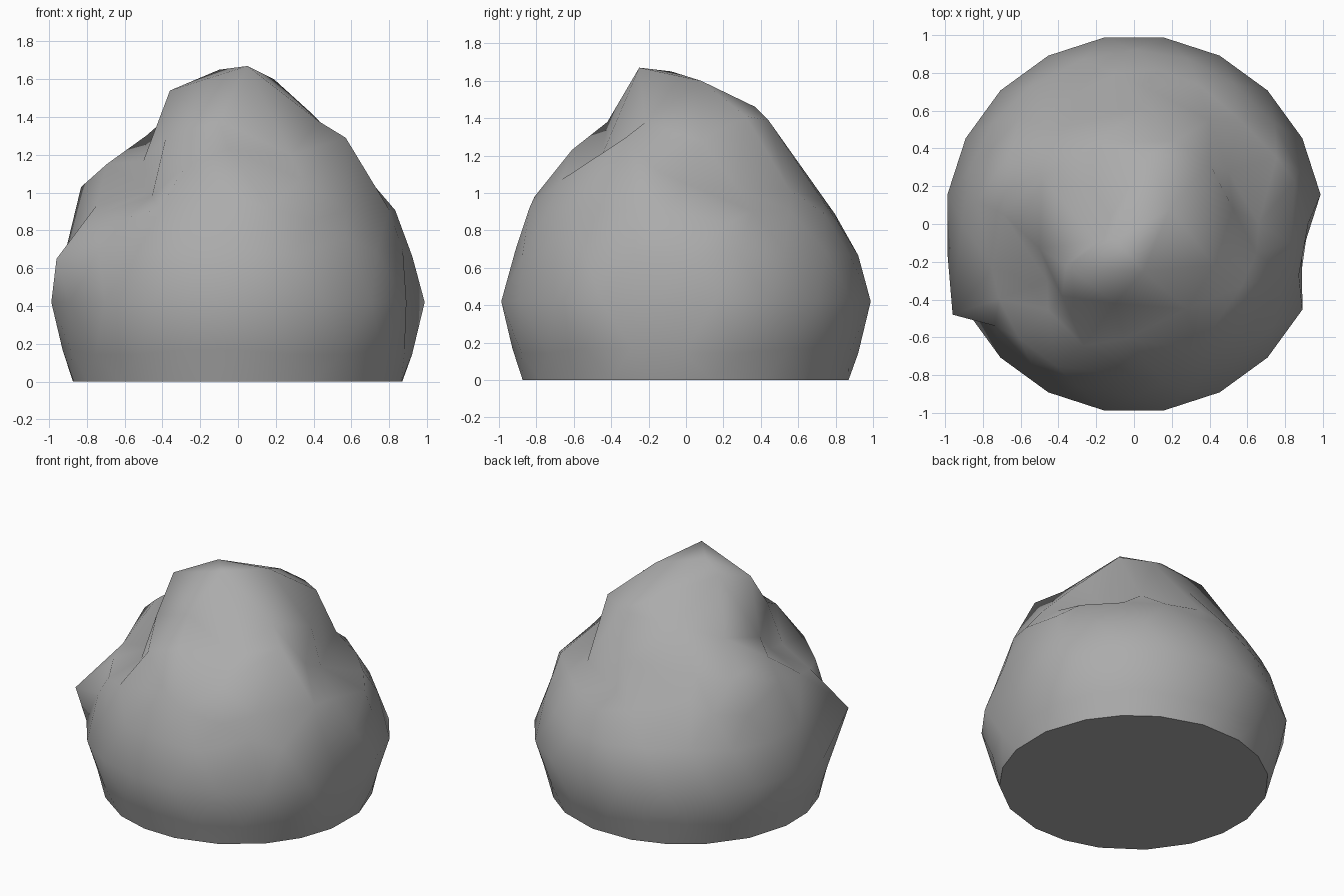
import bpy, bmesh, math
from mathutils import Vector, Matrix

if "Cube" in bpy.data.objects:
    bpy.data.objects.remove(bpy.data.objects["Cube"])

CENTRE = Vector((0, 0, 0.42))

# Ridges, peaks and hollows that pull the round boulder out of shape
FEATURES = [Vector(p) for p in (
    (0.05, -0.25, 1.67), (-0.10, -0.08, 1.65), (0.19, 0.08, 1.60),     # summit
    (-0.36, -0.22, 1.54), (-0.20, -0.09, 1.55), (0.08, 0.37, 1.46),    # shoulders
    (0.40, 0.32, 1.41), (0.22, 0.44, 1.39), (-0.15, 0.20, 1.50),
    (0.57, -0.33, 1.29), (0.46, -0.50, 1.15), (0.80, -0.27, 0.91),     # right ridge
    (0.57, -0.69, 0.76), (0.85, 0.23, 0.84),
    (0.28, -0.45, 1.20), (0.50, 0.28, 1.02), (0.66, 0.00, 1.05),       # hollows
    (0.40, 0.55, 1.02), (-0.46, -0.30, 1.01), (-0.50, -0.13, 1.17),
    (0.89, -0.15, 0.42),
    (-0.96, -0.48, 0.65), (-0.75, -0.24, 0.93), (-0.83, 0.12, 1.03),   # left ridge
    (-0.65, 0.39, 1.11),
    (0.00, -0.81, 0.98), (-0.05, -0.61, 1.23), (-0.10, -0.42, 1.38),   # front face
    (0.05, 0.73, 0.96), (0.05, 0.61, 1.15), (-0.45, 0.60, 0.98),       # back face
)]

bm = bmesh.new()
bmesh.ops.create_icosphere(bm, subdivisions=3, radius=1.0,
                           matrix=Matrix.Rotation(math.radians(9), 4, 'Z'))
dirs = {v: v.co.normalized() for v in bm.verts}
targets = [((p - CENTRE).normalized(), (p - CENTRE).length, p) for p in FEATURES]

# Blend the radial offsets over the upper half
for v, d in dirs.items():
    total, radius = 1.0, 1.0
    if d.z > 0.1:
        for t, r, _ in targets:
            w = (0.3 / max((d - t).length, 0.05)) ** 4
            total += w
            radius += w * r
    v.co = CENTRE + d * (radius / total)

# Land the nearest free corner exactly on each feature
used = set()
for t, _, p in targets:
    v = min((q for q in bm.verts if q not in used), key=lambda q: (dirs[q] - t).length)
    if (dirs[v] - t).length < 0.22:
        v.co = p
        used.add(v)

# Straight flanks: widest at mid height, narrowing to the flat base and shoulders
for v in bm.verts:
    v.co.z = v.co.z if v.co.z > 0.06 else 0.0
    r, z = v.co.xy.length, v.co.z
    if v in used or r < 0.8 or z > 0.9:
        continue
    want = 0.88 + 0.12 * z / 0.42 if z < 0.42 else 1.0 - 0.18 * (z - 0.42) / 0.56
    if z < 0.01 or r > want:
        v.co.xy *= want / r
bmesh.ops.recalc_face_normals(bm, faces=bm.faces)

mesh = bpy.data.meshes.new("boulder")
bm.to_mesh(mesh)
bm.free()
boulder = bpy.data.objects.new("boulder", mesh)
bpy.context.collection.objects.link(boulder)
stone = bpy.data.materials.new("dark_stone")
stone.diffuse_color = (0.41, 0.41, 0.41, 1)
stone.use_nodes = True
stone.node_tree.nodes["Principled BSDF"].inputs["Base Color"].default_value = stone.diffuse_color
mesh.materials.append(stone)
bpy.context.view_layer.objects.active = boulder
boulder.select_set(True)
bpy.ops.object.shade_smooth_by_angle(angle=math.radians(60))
****************************************
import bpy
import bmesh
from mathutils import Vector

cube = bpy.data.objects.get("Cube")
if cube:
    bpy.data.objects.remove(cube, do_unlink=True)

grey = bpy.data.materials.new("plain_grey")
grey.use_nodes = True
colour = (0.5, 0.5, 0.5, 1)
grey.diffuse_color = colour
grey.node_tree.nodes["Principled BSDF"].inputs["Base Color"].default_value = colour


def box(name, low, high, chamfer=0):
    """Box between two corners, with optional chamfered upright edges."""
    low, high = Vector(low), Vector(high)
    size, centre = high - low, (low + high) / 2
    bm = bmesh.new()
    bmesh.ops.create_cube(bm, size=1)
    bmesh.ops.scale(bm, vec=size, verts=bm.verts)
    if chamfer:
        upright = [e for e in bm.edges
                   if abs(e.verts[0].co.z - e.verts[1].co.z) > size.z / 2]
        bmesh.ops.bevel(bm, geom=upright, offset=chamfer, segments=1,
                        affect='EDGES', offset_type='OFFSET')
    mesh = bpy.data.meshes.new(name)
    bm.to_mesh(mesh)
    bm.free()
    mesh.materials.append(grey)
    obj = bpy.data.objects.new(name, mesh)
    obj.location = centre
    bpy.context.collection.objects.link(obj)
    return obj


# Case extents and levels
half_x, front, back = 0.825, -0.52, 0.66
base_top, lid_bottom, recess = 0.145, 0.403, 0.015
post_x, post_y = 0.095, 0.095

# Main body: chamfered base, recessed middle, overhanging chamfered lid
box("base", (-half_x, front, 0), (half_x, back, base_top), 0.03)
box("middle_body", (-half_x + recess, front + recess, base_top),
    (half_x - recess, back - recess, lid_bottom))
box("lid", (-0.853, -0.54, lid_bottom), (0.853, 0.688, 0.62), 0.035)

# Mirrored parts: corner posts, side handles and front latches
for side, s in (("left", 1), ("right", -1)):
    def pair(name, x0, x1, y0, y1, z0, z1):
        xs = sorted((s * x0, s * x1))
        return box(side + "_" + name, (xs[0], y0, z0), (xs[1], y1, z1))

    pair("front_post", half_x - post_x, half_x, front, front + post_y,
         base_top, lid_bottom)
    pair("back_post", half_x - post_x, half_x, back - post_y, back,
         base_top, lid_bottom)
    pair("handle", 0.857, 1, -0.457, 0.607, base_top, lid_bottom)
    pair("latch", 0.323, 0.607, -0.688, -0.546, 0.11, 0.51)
****************************************
# [Exercise requirements]
Working from the data above, extract solely the lines from the one containing "base_top, lid_bottom, recess" through the one containing "recess, front +", exactly as they appear, both included.

# [Reply]
base_top, lid_bottom, recess = 0.145, 0.403, 0.015
post_x, post_y = 0.095, 0.095

# Main body: chamfered base, recessed middle, overhanging chamfered lid
box("base", (-half_x, front, 0), (half_x, back, base_top), 0.03)
box("middle_body", (-half_x + recess, front + recess, base_top),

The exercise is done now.